Consider a random variable 𝑋 whose distribution 𝑓(𝑋) is unknown but a sample with a nonuniform distribution
What if the data distribution#does not follow a known distribution.
In this case we need a mechanism to estimate the density distribution.
A simple and intuitive approach is based on kernel density estimation. ( Model irrgolor pnpasility density function
Consider a random variable 𝑋 whose distribution 𝑓(𝑋) is unknown but a sample with a nonuniform distribution
Kernel Density Estimation

We want to derive a function 𝑓(𝑥) such that

(1) 𝑓(𝑥) is a probability density function, i.e.
f (x)dx= 1

(2) 𝑓(𝑥) is a smooth approximation of the data points in 𝑋

(3) 𝑓(𝑥) can be used to estimate values 𝑥* which are not in
We want to derive a function 𝑓(𝑥) such that
(1) 𝑓(𝑥) is a probability density function, i.e.
f (x)dx= 1
(2) 𝑓(𝑥) is a smooth approximation of the data points in 𝑋
(3) 𝑓(𝑥) can be used to estimate values 𝑥* which are not in
Discussion of Naïve Bayes

Naïve Bayes works surprisingly well (even if independence assumption is clearly violated)

Domingos, Pazzani: On the Optimality of the Simple Bayesian Classifier under ZeroOneLoss, Machine Learning (1997) 29.

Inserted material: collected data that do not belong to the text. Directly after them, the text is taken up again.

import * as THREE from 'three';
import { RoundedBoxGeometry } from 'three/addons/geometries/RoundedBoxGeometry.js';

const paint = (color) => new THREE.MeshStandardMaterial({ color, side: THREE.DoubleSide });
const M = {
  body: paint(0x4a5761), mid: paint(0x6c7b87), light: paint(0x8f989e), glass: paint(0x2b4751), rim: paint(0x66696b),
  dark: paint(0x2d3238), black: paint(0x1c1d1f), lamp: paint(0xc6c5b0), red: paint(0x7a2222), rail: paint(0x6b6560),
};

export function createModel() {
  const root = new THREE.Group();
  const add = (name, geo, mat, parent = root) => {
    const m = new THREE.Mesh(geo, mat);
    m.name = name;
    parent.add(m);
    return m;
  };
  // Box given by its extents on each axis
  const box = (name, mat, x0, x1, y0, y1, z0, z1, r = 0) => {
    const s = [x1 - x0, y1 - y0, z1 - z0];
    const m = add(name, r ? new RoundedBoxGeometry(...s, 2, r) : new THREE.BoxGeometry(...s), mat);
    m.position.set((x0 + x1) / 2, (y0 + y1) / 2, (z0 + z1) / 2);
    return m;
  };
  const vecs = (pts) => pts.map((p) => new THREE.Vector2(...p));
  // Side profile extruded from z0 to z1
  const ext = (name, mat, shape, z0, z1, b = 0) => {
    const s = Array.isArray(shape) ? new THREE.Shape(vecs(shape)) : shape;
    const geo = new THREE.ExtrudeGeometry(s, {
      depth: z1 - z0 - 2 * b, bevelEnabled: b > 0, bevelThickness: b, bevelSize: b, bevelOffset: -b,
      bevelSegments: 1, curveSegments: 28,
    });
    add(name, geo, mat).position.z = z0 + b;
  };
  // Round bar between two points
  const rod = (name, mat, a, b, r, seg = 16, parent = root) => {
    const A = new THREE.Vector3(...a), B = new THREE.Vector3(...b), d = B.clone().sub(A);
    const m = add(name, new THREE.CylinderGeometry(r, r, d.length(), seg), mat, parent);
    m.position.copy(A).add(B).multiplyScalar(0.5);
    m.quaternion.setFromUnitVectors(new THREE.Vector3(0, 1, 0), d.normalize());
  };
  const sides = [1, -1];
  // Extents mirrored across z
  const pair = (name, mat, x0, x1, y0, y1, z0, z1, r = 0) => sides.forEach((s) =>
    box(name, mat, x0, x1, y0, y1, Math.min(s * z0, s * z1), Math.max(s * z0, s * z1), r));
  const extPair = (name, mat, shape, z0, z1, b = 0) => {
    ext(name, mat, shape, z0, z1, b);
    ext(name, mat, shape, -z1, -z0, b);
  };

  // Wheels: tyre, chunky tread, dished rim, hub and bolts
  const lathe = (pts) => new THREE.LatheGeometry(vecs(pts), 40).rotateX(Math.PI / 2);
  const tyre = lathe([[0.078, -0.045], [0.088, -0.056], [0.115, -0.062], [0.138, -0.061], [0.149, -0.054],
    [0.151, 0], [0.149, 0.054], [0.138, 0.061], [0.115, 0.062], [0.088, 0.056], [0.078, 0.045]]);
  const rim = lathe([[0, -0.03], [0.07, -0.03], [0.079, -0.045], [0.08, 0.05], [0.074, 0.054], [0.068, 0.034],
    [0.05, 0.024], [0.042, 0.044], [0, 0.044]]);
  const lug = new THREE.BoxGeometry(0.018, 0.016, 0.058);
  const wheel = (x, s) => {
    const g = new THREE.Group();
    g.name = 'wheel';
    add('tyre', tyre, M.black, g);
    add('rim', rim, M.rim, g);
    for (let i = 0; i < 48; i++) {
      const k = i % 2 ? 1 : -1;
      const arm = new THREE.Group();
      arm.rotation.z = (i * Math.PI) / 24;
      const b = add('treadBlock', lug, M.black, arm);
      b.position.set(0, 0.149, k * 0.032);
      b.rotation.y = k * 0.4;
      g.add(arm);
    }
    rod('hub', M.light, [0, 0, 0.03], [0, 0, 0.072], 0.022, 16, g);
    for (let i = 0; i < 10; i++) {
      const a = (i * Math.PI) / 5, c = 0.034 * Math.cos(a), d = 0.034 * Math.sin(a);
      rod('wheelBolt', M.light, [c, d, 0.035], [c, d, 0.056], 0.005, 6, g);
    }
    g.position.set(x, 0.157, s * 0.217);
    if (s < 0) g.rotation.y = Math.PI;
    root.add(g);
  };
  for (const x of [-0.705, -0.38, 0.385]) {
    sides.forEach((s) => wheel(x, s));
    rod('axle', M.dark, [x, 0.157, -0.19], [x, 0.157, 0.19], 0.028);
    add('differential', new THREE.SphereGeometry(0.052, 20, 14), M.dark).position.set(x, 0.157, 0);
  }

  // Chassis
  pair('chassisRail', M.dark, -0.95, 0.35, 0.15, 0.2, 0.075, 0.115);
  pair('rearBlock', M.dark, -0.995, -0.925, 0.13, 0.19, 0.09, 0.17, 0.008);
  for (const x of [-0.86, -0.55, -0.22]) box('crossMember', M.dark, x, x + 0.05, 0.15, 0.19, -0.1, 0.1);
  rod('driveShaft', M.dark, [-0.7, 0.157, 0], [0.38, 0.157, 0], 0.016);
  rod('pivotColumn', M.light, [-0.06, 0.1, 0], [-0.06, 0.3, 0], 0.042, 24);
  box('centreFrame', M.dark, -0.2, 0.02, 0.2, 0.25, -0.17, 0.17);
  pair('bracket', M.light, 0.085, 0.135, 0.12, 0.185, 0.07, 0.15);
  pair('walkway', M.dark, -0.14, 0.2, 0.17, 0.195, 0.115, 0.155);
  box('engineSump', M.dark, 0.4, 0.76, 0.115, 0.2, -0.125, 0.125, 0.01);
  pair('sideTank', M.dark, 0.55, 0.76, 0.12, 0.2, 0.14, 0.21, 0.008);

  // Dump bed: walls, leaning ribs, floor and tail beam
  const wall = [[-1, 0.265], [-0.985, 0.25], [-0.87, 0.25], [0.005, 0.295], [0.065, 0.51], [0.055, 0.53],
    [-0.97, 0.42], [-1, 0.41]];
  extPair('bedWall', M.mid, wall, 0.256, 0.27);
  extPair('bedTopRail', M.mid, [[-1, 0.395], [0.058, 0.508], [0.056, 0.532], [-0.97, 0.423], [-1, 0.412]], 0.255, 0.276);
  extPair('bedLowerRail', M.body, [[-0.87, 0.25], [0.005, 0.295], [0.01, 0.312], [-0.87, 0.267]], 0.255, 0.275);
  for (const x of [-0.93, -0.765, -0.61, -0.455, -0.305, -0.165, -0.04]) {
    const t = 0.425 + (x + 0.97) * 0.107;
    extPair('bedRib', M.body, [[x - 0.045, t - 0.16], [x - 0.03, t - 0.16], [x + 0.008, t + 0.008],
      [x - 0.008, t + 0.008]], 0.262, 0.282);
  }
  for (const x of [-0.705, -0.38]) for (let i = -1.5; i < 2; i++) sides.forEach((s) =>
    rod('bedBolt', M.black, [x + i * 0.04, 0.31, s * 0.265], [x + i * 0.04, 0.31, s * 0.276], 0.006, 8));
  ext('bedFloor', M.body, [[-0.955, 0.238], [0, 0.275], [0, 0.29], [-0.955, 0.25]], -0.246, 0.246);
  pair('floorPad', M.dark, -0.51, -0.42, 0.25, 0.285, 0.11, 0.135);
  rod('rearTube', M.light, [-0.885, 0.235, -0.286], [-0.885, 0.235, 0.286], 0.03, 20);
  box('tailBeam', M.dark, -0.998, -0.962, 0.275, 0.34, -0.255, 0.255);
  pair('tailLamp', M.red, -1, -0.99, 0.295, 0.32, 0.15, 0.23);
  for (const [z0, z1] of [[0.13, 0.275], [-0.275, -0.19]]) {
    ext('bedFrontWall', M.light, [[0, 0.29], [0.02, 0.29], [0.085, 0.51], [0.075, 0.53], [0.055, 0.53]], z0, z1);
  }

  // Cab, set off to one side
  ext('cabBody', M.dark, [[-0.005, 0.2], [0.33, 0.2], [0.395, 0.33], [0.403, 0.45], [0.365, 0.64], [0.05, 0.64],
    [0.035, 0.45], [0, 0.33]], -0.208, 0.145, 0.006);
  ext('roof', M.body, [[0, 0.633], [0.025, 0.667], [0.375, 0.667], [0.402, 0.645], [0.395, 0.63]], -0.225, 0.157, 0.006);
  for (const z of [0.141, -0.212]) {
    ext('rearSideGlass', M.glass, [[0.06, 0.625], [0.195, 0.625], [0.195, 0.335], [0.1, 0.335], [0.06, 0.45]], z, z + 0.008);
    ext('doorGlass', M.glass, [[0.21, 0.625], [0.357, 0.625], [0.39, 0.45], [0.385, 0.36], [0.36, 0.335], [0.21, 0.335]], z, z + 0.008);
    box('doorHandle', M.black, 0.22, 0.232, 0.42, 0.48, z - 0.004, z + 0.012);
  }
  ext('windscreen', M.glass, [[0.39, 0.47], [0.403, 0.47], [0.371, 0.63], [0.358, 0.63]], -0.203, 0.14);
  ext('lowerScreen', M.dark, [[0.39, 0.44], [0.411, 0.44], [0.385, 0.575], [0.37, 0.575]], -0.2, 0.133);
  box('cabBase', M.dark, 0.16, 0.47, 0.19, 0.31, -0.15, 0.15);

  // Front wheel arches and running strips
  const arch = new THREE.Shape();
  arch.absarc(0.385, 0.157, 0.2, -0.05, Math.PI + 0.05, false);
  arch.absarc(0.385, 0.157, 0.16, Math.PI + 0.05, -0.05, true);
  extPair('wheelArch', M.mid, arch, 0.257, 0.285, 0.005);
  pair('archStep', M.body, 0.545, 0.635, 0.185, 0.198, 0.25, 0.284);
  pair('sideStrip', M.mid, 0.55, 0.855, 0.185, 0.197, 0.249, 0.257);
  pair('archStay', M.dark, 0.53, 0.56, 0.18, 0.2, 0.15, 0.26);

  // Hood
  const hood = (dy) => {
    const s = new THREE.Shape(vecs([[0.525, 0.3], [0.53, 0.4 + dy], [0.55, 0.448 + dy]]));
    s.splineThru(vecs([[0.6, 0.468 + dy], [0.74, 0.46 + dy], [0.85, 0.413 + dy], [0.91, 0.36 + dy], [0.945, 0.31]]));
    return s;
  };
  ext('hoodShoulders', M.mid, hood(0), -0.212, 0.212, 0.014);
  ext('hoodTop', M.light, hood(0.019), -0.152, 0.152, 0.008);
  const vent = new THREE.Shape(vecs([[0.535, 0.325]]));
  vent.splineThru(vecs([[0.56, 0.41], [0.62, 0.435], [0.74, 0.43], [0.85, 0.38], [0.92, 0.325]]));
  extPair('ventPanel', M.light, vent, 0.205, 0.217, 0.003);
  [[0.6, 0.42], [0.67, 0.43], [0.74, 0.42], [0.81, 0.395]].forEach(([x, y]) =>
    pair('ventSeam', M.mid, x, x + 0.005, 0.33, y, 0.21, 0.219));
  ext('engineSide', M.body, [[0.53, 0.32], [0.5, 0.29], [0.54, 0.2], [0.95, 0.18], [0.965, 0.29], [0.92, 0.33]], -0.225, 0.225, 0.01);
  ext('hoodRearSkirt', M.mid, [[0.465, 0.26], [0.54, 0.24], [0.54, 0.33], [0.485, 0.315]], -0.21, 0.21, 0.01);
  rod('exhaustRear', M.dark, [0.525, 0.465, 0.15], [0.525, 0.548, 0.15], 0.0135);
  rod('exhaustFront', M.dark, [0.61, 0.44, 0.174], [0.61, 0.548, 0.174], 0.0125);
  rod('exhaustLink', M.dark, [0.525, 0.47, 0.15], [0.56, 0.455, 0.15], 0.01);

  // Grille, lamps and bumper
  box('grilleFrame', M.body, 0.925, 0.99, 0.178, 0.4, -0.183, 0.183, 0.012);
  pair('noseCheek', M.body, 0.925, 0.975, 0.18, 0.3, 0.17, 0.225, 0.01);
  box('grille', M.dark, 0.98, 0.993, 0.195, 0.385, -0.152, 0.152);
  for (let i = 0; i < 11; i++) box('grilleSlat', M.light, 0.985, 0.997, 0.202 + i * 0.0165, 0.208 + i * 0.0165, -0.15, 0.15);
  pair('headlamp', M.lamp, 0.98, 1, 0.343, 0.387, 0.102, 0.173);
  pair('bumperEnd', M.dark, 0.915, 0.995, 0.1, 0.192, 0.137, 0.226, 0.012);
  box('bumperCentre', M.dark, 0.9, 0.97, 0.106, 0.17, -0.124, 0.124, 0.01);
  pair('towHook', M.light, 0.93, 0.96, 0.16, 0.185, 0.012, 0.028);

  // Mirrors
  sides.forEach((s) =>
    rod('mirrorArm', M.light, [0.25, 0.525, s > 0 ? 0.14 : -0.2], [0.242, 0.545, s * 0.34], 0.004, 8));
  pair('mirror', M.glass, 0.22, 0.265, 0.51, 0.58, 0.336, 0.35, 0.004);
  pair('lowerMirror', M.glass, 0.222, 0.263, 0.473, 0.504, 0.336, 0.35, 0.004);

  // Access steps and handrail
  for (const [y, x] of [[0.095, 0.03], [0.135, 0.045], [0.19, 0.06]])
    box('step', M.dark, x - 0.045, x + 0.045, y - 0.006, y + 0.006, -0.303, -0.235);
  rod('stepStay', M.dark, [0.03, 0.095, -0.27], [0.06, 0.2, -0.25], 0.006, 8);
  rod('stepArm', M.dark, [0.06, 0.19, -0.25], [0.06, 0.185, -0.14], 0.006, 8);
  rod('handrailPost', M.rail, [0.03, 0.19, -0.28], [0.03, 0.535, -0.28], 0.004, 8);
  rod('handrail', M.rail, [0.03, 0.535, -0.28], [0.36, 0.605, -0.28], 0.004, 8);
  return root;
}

However: adding too many redundant attributes will cause problems (e.g. identical attributes)

Note also: many numeric attributes are not normally distributed Time complexity

Calculating conditional probabilities: Time 𝑂(𝑛) where n is the number of instances

Calculating the class: Time 𝑂(𝑐𝑎) where c is the number of classes, a the attributes
Naïve Bayes works surprisingly well (even if independence assumption is clearly violated)
Domingos, Pazzani: On the Optimality of the Simple Bayesian Classifier under ZeroOneLoss, Machine Learning (1997) 29.
However: adding too many redundant attributes will cause problems (e.g. identical attributes)

Note also: many numeric attributes are not normally distributed Time complexity
Calculating conditional probabilities: Time 𝑂(𝑛) where n is the number of instances
Calculating the class: Time 𝑂(𝑐𝑎) where c is the number of classes, a the attributes
Bayesian (Belief) Networks: Multiple Variables with Dependency

Naïve Bayes assumption of conditional independence is often too restrictive

Bayesian Belief network (Bayesian net) describe conditional independence among subsets of attributes: combining prior knowledge about dependencies among variables with observed training data.

Graphical representation: directed acyclic graph (DAG), one node for each attribute

Overall probability distribution factorized into component distributions

Graph’s nodes hold component distributions (conditional distributions)
Naïve Bayes assumption of conditional independence is often too restrictive
Bayesian Belief network (Bayesian net) describe conditional independence among subsets of attributes: combining prior knowledge about dependencies among variables with observed training data.
Graphical representation: directed acyclic graph (DAG), one node for each attribute

Overall probability distribution factorized into component distributions

Graph’s nodes hold component distributions (conditional distributions)
Probability Laws